Structural variants (SVs) may be an underestimated cause of hereditary cancer syndromes given the current limitations of short-read next-generation sequencing. Here researchers from the University of British Columbia investigated the utility of long-read sequencing in resolving germline SVs in cancer susceptibility genes detected through short-read genome sequencing.
Known or suspected deleterious germline SVs were identified using Illumina genome sequencing across a cohort of 669 advanced cancer patients with paired tumor genome and transcriptome sequencing. Candidate SVs were subsequently assessed by Oxford Nanopore long-read sequencing.
Nanopore sequencing confirmed eight simple pathogenic or likely pathogenic SVs, resolving three additional variants whose impact could not be fully elucidated through short-read sequencing. A recurrent sequencing artifact on chromosome 16p13 and one complex rearrangement on chromosome 5q35 were subsequently classified as likely benign, obviating the need for further clinical assessment. Variant configuration was further resolved in one case with a complex pathogenic rearrangement affecting TSC2.
Schematic representations of candidate structural variants resolved using long-read sequencing
(a) A recurrent event identified in cases 1, 2, and 3 and predicted to be pathogenic was reinterpreted as a likely benign intronic variant based on Oxford nanopore sequencing. Illumina short-read genome sequencing data supported a long-range inversion on chromosome 16p13 with breakpoints in IFT140 and TSC2 (upper), while nanopore sequencing data showed an insertion in intron 30 of IFT140 likely arising from an Alu element in intron 16 of TSC2 (lower). (b, c) A pathogenic complex variant in case 4 (b) and a likely benign variant in case 5 (c) characterized by nanopore sequencing. The path of long-read alignments to the reference genome is denoted by a solid black arrow, indicating the putative direction of DNA replication on the variant allele with dashed lines indicating positions of template switching and reinitiation of replication.
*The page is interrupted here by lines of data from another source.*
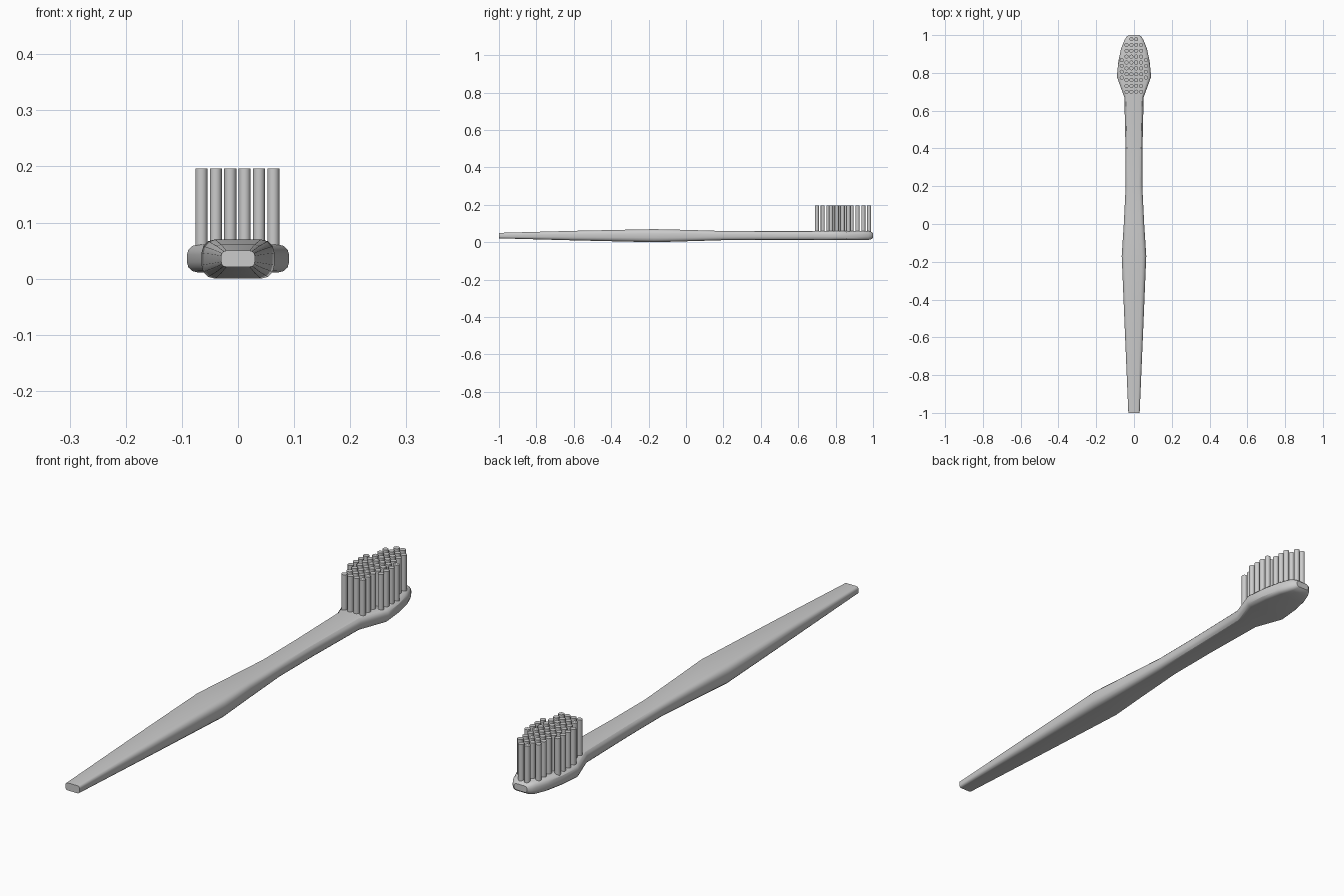
import bpy, bmesh, math

if "Cube" in bpy.data.objects:
    bpy.data.objects.remove(bpy.data.objects["Cube"])


def finish(bm, name, angle):
    bmesh.ops.recalc_face_normals(bm, faces=bm.faces)
    mesh = bpy.data.meshes.new(name)
    bm.to_mesh(mesh)
    bm.free()
    ob = bpy.data.objects.new(name, mesh)
    bpy.context.collection.objects.link(ob)
    bpy.ops.object.select_all(action='DESELECT')
    ob.select_set(True)
    bpy.context.view_layer.objects.active = ob
    bpy.ops.object.shade_smooth_by_angle(angle=math.radians(angle))
    return ob


def section(bm, y, w, z0, z1, rx, rz, seg=3):
    """Rounded rectangle ring across the handle."""
    ring = []
    for q, (sx, z, sz) in enumerate([(1, z1, 1), (-1, z1, 1), (-1, z0, -1), (1, z0, -1)]):
        for i in range(seg + 1):
            a = math.pi / 2 * (q + i / seg)
            ring.append(bm.verts.new((sx * (w - rx) + rx * math.cos(a), y,
                                      z - sz * rz + rz * math.sin(a))))
    return ring


# handle and head: y, half width, bottom, top, corner radii
stations = [
    (-1.00, 0.030, 0.021, 0.050, 0.009, 0.009),
    (-0.60, 0.047, 0.010, 0.061, 0.017, 0.017),
    (-0.17, 0.065, 0.000, 0.070, 0.024, 0.024),
    (0.00, 0.054, 0.005, 0.066, 0.020, 0.020),
    (0.20, 0.044, 0.011, 0.060, 0.017, 0.017),
    (0.40, 0.045, 0.012, 0.060, 0.017, 0.017),
    (0.67, 0.051, 0.012, 0.061, 0.018, 0.018),
    (0.78, 0.091, 0.011, 0.061, 0.020, 0.018),
    (0.86, 0.083, 0.011, 0.061, 0.020, 0.018),
    (0.93, 0.068, 0.011, 0.061, 0.020, 0.018),
    (0.975, 0.050, 0.012, 0.060, 0.018, 0.018),
    (0.992, 0.039, 0.017, 0.055, 0.015, 0.015),
    (1.00, 0.028, 0.024, 0.048, 0.010, 0.010),
]
bm = bmesh.new()
rings = [section(bm, *s) for s in stations]
for a, b in zip(rings, rings[1:]):
    n = len(a)
    for i in range(n):
        bm.faces.new((a[i], a[(i + 1) % n], b[(i + 1) % n], b[i]))
bm.faces.new(rings[0])
bm.faces.new(rings[-1])
finish(bm, "handle", 30)

# bristle tufts: inner, second and outer columns as (x, first y, count)
pitch = 0.031
bm = bmesh.new()
for x, y0, count in [(0.0128, 0.70, 10), (0.0385, 0.70, 9), (0.064, 0.775, 4)]:
    for side in (-1, 1):
        for k in range(count):
            tuft = bmesh.ops.create_cone(bm, cap_ends=True, segments=12,
                                         radius1=0.0108, radius2=0.0108, depth=0.148)
            bmesh.ops.translate(bm, verts=tuft["verts"],
                                vec=(side * x - 0.001, y0 + k * pitch, 0.122))
finish(bm, "bristles", 40)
These findings demonstrate that long-read sequencing can improve the validation, resolution, and classification of germline SVs. This has important implications for return of results, cascade carrier testing, cancer screening, and prophylactic interventions.